By Eva Gates
Lighthouses are marvelous things. My new series, the Lighthouse Library Mysteries from Obsidian, is set in the historic (and real) Bodie Island Lighthouse on the Outer Banks of North Carolina.
Because I live in the middle of a continent, and always have, lighthouses to me were never more than scenic buildings on windswept shores. As I’ve worked on the books, I’ve learned some of the history of lighthouses in general and the Bodie Island Lighthouse in particular.
The first lighthouses were nothing more than buckets of flaming pitch hauled up to the top of a tall pole, to show fisherman or sailors the way home. These lights were essentially to help your family or villagers find their way home at night. But over the years the primary purpose of a lighthouse became to protect people one might never even meet. A ship, simply passing in the night.
Imagine being on a leaky, creaky sailing ship. A dark night, a terrifying storm. A near, but not visible, coastline, dangerous currents and sharp rocks.
And then, visible though the dark, a brief flash of light telling you where you are, and what dangers to avoid.
These days, with satellite navigational systems and coasts lit up enough to be seen from space, a lighthouse is little more than a quaint relic of the past.

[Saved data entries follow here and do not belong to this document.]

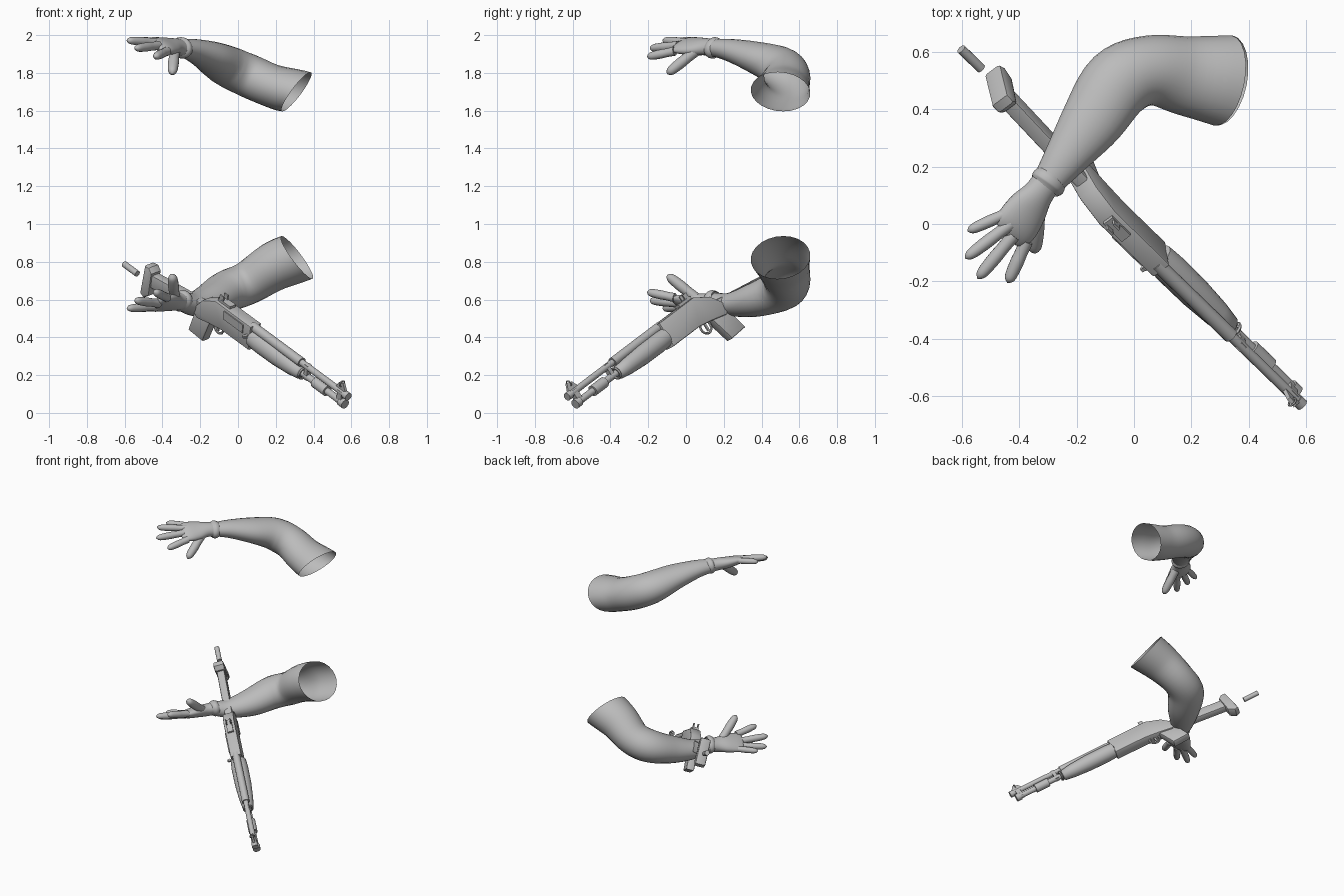
import bpy, bmesh, math
from mathutils import Vector, Matrix

cube = bpy.data.objects.get("Cube")
if cube:
    bpy.data.objects.remove(cube)

grey = bpy.data.materials.new("plain grey")
grey.use_nodes = True
colour = (0.5, 0.5, 0.5, 1)
grey.diffuse_color = colour
grey.node_tree.nodes["Principled BSDF"].inputs["Base Color"].default_value = colour


def finish(name, bm, matrix=None, angle=40):
    bmesh.ops.recalc_face_normals(bm, faces=bm.faces[:])
    mesh = bpy.data.meshes.new(name)
    bm.to_mesh(mesh)
    bm.free()
    mesh.materials.append(grey)
    obj = bpy.data.objects.new(name, mesh)
    bpy.context.collection.objects.link(obj)
    if matrix:
        obj.matrix_world = matrix
    bpy.ops.object.select_all(action="DESELECT")
    obj.select_set(True)
    bpy.context.view_layer.objects.active = obj
    bpy.ops.object.shade_smooth_by_angle(angle=math.radians(angle))
    return obj


def spline(pts, steps):
    """Smooth curve through (x, y, z, half width, half height) stations."""
    pts = [Vector(p) for p in pts]
    ext = [2 * pts[0] - pts[1]] + pts + [2 * pts[-1] - pts[-2]]
    out = []
    for a, b, c, d in zip(ext, ext[1:], ext[2:], ext[3:]):
        for i in range(steps):
            t = i / steps
            out.append(b + (c - a) * t / 2 + (2 * a - 5 * b + 4 * c - d) * t * t / 2
                       + (3 * b - a - 3 * c + d) * t ** 3 / 2)
    return out + [pts[-1]]


def sweep(name, pts, up=(0, 0, 1), sides=24, steps=5, cap=False, end=None):
    """Elliptical tube along a smooth path."""
    path = spline(pts, steps)
    bm = bmesh.new()
    rings = []
    for i, p in enumerate(path):
        tangent = (path[min(i + 1, len(path) - 1)] - path[max(i - 1, 0)]).to_3d()
        tangent = Vector(p2 for p2 in tangent[:3]).normalized()
        if end:
            blend = max(0, (i - len(path) + 1 + steps) / steps)
            tangent = tangent.lerp(Vector(end), blend).normalized()
        side = tangent.cross(Vector(up)).normalized()
        top = side.cross(tangent)
        centre = Vector(p[:3])
        rings.append([bm.verts.new(centre + side * p[3] * math.cos(a) + top * p[4] * math.sin(a))
                      for a in (math.tau * k / sides for k in range(sides))])
    for r, q in zip(rings, rings[1:]):
        for k in range(sides):
            n = (k + 1) % sides
            bm.faces.new((r[k], r[n], q[n], q[k]))
    if cap:
        bm.faces.new(rings[0])
        bm.faces.new(rings[-1])
    return finish(name, bm, angle=70)


def digit(name, a, b, r, up):
    a, b = Vector(a), Vector(b)
    stations = []
    for t, k in ((0, 1.0), (.3, .95), (.5, 1), (.8, .9), (.93, .65), (1, .1)):
        stations.append((*a.lerp(b, t), r * k, r * k))
    sweep(name, stations, up, sides=14, steps=3, cap=True)


def hand(label, flip):
    """Open hand with spread fingers; flip mirrors it in height."""
    def f(x, y, z, *rest):
        return (x, y, 2.525 - z if flip else z, *rest)
    up = (.34, -.2, -.9 if flip else .9)
    sweep(label + "_palm", [f(*p) for p in (
        (-.29, .165, 1.93, .055, .046), (-.33, .11, 1.938, .055, .043),
        (-.37, .055, 1.94, .075, .04), (-.41, -.005, 1.945, .083, .032),
        (-.435, -.035, 1.945, .07, .02), (-.445, -.045, 1.945, .03, .008))], up, cap=True)
    sweep(label + "_cuff", [f(*p) for p in (
        (-.285, .165, 1.93, .057, .049), (-.294, .152, 1.932, .064, .055),
        (-.303, .139, 1.933, .064, .054), (-.312, .126, 1.935, .054, .044))], up)
    for finger, a, b, r in (
            ("little", (-.425, .045, 1.967), (-.58, -.025, 1.972), .021),
            ("ring", (-.43, 0, 1.962), (-.588, -.12, 1.972), .023),
            ("middle", (-.42, -.04, 1.945), (-.545, -.19, 1.93), .024),
            ("index", (-.375, -.06, 1.915), (-.44, -.205, 1.885), .024),
            ("thumb", (-.335, .05, 1.915), (-.348, -.1, 1.795), .029)):
        digit(f"{label}_{finger}_finger", f(*a), f(*b), r, (1, 0, 0))


# Two bare arms, open at the shoulder end
sweep("upper_arm", [
    (-.30, .145, 1.933, .055, .045), (-.235, .235, 1.92, .078, .06),
    (-.145, .36, 1.885, .11, .083), (-.055, .49, 1.835, .125, .108),
    (.055, .535, 1.785, .122, .115), (.19, .515, 1.728, .14, .115),
    (.31, .50, 1.70, .16, .128)], end=(.8, -.16, -.59))
sweep("lower_arm", [
    (-.30, .145, .59, .055, .047), (-.235, .235, .575, .078, .062),
    (-.145, .36, .597, .11, .09), (-.055, .49, .645, .125, .11),
    (.055, .535, .69, .122, .115), (.19, .515, .775, .14, .13),
    (.312, .50, .823, .16, .14)], end=(.8, -.16, .59))
hand("upper_hand", False)
hand("lower_hand", True)

# Gun frame: local x runs forward along the barrel, z is its top, origin at the muzzle
fwd = Vector((.634, -.616, -.467)).normalized()
top = Vector((.09, -.54, .84))
top = (top - fwd * top.dot(fwd)).normalized()
left = top.cross(fwd)
GUN = Matrix.Translation((.585, -.63, .085)) @ Matrix((fwd, left, top)).transposed().to_4x4()


def lathe(name, profile, z=0.0, y=0.0, sides=20):
    """Round part along the barrel from (x, radius) pairs."""
    bm = bmesh.new()
    rings = [[bm.verts.new((x, y + r * math.cos(math.tau * k / sides),
                            z + r * math.sin(math.tau * k / sides))) for k in range(sides)]
             for x, r in profile]
    for r, q in zip(rings, rings[1:]):
        for k in range(sides):
            n = (k + 1) % sides
            bm.faces.new((r[k], r[n], q[n], q[k]))
    bm.faces.new(rings[0])
    bm.faces.new(rings[-1])
    finish(name, bm, GUN)


def plate(name, outline, half, bevel=.008, y=0.0):
    """Side outline (x, z) given a thickness and eased edges."""
    bm = bmesh.new()
    face = bm.faces.new([bm.verts.new((x, y - half, z)) for x, z in outline])
    ext = bmesh.ops.extrude_face_region(bm, geom=[face])
    bmesh.ops.translate(bm, vec=(0, 2 * half, 0),
                        verts=[v for v in ext["geom"] if isinstance(v, bmesh.types.BMVert)])
    if bevel:
        rim = [e for e in bm.edges if abs(e.verts[0].co.y - e.verts[1].co.y) < 1e-5]
        bmesh.ops.bevel(bm, geom=rim, offset=bevel, segments=2, affect="EDGES", profile=.5)
    finish(name, bm, GUN, 30)


def box(name, x0, x1, z0, z1, half, y=0.0):
    plate(name, [(x0, z0), (x1, z0), (x1, z1), (x0, z1)], half, 0, y)


def ring(name, x, z, radius, thick, axis):
    bm = bmesh.new()
    turn = Matrix.Translation((x, 0, z)) @ Matrix.Rotation(math.pi / 2, 4, axis)
    n, m = 20, 6
    grid = []
    for i in range(n):
        a = math.tau * i / n
        grid.append([bm.verts.new(turn @ Vector((
            (radius + thick * math.cos(b)) * math.cos(a),
            (radius + thick * math.cos(b)) * math.sin(a), thick * math.sin(b))))
            for b in (math.tau * j / m for j in range(m))])
    for i in range(n):
        for j in range(m):
            p, q, k = grid[i], grid[(i + 1) % n], (j + 1) % m
            bm.faces.new((p[j], q[j], q[k], p[k]))
    finish(name, bm, GUN)


# Barrel, magazine tube and pump
lathe("barrel", [(0, .014), (0, .022), (-.03, .022), (-.03, .018), (-.8, .018)])
lathe("barrel_shroud", [(-.39, .019), (-.39, .026), (-.8, .026)])
lathe("magazine_tube", [(-.02, .012), (-.02, .026), (-.055, .026), (-.055, .019), (-.17, .019),
                        (-.17, .03), (-.27, .03), (-.27, .019), (-.8, .019)], -.058)
lathe("pump_grip", [(-.38, .028), (-.39, .038), (-.46, .048), (-.58, .056), (-.72, .057),
                    (-.78, .053), (-.785, .04)], -.062)
ring("pump_collar", -.37, -.058, .03, .007, "Y")
box("muzzle_clamp", -.075, -.04, -.07, .01, .016)
box("barrel_band", -.35, -.325, -.075, .015, .015)

# Sights
plate("front_sight", [(-.02, .015), (-.1, .015), (-.08, .05), (-.045, .06)], .007, 0)
ring("front_sight_hood", -.06, .05, .016, .004, "Y")
box("rear_sight_base", -1.07, -.97, .015, .035, .02)
for sign, label in ((-1, "right"), (1, "left")):
    box(f"rear_sight_{label}_ear", -1.06, -1.03, .03, .062, .004, sign * .015)

# Receiver, trigger group and pistol grip
plate("receiver", [(-.775, .02), (-1.07, .02), (-1.17, -.03), (-1.25, -.13), (-1.2, -.16),
                   (-1.1, -.14), (-1.0, -.125), (-.775, -.125)], .038)
box("ejection_cover", -.99, -.83, -.045, .005, .004, -.04)
lathe("bolt_handle", [(-.8, .008), (-.782, .008)], -.04, -.055)
box("bolt_stem", -.798, -.784, -.046, -.034, .02, -.05)
ring("trigger_guard", -1.06, -.15, .036, .007, "X")
box("trigger", -1.07, -1.058, -.175, -.13, .005)
plate("pistol_grip", [(-1.1, -.125), (-1.23, -.125), (-1.27, -.275), (-1.15, -.282)], .028, .01)

# Shoulder stock, butt pad and loose rod
plate("stock", [(-1.17, -.06), (-1.6, -.115), (-1.6, -.195), (-1.2, -.14)], .027, .01)
plate("butt_pad", [(-1.59, -.10), (-1.615, -.075), (-1.65, -.08), (-1.665, -.26),
                   (-1.635, -.275), (-1.595, -.24)], .036, .012)
lathe("loose_rod", [(-1.735, .017), (-1.845, .017)], -.19, sides=14)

But they are marvelous places to visit, a reminder of the past, and I believe a true marker of civilization.
“A lighthouse,” Connor said at last, as the Roanoke light flashed, “is a truly marvelous thing.”
“Beautiful,” I agreed.
“So much more than that. At the Currituck Light they have a saying on the wall I always remember, ‘to Illuminate the dark space.’ That doesn’t seem so important in today’s world, where there are so few truly dark spaces. Particularly along most of the coast of North America. Lights on the eastern seaboard are so bright some cities scarcely have night any more. But in the old days, the days before electricity? Imagine being out to sea, in a warship powered only by wind or a small fishing boat on a cloudy night, no radio, no satellite guidance, a storm raging all around. And then, in the distance, that flash of light. And you would know you were not alone.”
“I see what you mean.” I smiled as I remembered my fourteen-year-old self. Part of the reason I’d liked Connor was that he didn’t seem at all like the boys back in school. Even then, Connor McNeil thought about things like lighthouses almost as much as he did baseball or fishing. Nice to see he hadn’t changed.
By Book or By Crook by Eva Gates
Penguin Publishing Group
Feb. 3, 2015
A Lighthouse Library Mystery #1
paperback, 352 pages